Tom Essaye Quoted in MarketWatch on April 17, 2019

Tom Essaye Quoted in MarketWatch on April 17, 2019. “It’s still much too small a sample size to generate conclusions, but…”

Why Friday’s Jobs Report Puts Fed Policy at Risk (It’s Not Why You Think).

Economic data last week was disappointing, highlighted by the big jobs report miss on Friday.  But, the right way to look at Friday’s big miss (74K vs. estimates of 205K) is more “confusing” than outright “negative.” The miss was so big, and so divergent from all other recent economic data and employment indicators, that the market (rightly or not) is dismissing the jobs report as a statistical anomaly based on weather, seasonality, holiday hiring, etc. Read More

The Economy: A Look Back and What’s Ahead (1.13.14)
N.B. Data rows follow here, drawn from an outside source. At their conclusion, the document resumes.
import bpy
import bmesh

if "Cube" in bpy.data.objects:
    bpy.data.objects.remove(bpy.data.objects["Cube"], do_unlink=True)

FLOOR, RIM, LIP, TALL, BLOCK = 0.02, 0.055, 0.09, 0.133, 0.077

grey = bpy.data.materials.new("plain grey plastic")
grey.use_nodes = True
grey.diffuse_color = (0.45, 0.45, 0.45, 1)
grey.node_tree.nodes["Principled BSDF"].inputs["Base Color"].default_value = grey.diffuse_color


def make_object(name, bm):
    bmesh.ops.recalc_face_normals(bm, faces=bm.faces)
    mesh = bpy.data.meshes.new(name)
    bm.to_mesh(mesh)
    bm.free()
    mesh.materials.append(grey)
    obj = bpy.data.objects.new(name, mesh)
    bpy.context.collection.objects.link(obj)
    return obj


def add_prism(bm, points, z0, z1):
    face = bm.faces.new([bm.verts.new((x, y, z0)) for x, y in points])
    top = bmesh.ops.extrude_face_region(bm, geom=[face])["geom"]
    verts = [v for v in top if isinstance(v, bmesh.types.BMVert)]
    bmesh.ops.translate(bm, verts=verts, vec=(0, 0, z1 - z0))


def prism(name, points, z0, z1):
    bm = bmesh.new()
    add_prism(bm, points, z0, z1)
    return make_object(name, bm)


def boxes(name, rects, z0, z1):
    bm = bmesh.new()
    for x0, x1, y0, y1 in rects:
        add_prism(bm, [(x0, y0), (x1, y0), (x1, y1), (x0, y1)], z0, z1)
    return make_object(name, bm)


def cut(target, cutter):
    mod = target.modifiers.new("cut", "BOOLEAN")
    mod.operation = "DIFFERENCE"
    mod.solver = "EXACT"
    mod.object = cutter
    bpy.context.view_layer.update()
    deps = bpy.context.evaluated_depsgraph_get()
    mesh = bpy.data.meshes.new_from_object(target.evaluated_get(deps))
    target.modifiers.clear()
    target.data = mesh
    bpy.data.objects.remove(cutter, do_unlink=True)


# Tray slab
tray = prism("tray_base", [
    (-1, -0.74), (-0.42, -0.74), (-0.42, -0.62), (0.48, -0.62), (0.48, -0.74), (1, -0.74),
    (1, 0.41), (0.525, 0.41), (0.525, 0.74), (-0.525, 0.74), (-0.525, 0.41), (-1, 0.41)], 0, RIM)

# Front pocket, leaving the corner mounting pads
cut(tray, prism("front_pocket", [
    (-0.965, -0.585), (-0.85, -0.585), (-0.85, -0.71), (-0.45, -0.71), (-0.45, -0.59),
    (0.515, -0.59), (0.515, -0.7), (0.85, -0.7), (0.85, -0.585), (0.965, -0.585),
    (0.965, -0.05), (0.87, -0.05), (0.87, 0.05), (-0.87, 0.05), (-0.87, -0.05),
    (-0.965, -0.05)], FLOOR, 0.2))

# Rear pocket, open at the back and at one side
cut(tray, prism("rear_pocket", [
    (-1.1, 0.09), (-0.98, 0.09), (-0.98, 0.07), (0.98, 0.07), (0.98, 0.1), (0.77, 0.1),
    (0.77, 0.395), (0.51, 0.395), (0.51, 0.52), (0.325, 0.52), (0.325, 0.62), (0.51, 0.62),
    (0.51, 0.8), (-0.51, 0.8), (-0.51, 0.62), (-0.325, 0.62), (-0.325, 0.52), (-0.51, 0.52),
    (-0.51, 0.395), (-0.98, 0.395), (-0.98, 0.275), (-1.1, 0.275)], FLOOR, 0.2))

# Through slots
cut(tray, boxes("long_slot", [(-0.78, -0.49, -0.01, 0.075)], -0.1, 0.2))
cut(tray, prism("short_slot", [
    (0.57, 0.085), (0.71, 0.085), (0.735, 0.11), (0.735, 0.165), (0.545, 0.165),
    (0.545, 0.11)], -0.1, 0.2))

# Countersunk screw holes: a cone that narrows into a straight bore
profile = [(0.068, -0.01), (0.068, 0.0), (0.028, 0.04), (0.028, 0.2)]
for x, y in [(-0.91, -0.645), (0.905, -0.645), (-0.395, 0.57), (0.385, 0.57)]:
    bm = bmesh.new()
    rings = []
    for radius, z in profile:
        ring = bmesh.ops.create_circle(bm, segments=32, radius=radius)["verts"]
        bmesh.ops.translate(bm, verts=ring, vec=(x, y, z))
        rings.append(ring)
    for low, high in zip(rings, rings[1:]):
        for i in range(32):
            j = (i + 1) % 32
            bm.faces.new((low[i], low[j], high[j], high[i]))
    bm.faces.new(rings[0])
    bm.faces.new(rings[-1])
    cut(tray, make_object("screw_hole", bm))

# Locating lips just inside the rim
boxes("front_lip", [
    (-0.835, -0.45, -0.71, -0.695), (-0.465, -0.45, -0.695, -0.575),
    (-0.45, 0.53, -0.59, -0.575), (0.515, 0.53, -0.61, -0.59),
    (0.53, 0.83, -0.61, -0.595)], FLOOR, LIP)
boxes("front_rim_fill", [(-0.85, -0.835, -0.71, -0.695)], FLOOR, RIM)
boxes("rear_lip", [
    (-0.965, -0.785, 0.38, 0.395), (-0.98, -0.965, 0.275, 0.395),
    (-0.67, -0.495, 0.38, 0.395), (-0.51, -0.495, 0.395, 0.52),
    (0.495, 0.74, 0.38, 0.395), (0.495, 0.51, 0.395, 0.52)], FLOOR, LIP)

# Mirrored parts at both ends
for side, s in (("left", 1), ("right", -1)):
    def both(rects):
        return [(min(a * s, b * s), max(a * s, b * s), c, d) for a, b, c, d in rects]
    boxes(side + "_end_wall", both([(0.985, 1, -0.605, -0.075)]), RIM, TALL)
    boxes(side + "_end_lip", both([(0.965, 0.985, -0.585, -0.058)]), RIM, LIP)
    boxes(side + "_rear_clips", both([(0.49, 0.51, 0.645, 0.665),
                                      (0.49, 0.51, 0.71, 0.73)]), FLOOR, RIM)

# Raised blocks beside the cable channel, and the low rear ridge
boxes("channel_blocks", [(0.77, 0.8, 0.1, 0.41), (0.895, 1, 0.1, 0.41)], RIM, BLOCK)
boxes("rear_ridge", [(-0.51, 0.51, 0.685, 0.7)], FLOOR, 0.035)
This Week Economic data last week was disappointing, highlighted by the big jobs report miss on Friday.  But, the important takeaway is that the soft economic data did not change the general expectation that GDP in 2014 should be 3% or higher. Starting with the jobs report, the right way to look at Friday’s big miss (74K vs. estimates of 205K) is more confusing than outright negative.  The miss was so big, and so divergent from all other recent economic data and employment indicators, that the market (rightly or not) is dismissing the jobs report as a statistical anomaly based on weather, seasonality, holiday hiring, etc. The bulls will say that’s the right way to look at the number, while the bears will view it as a classic example of investors “whistling past the graveyard” and simply dismissing numbers they don’t like. Time will tell who is right, and we’ll get a good idea over the next few weeks as more data comes out, but for now the benefit of the doubt goes with the bulls. (The number is so far off that it makes more sense on the surface that this is an anomaly.) Read More

Crude Oil Trendline at Risk

Is the UK Providing A Blueprint for a post “QE” World?

As we approach the jobs report later in the week, we need to be mindful that the greatest risk from an economic data standpoint isn’t of weakness, but instead inordinate strength, which could then sow the seeds of the market doubting “ZIRP.”  It wouldn’t mean that stocks would sell off immediately, but as we look out over the coming weeks and months, the risk of the market losing confidence in ZIRP is the biggest threat to the stock market, and the better the economy gets, the higher the chances. Luckily, though, we have a bit of a leading indicator for what might happen if and when the market does begin to lose confidence in the Fed’s ZIRP.  The UK is somewhat of a “blueprint” for what we can expect here in the US, now that the Fed has started tapering QE and is relying more on “Forward Guidance” as a policy tool.  The UK shifted its policies away from QE to “Forward Guidance” over the past year, and that has resulted in higher stock prices as the economy improves, higher bond yields and a stronger Pound (sound familiar?). Read More

Gold Capped by a Strong Downtrend

Gold Capped by a Strong Downtrend

The Economy: A Look Back and What’s Ahead (12.30.13)

It was a slow week economically given the Christmas holiday, but the data that was released was positive, and supportive of the growing view that we are seeing economic growth starting to accelerate. Last week’s highlight was…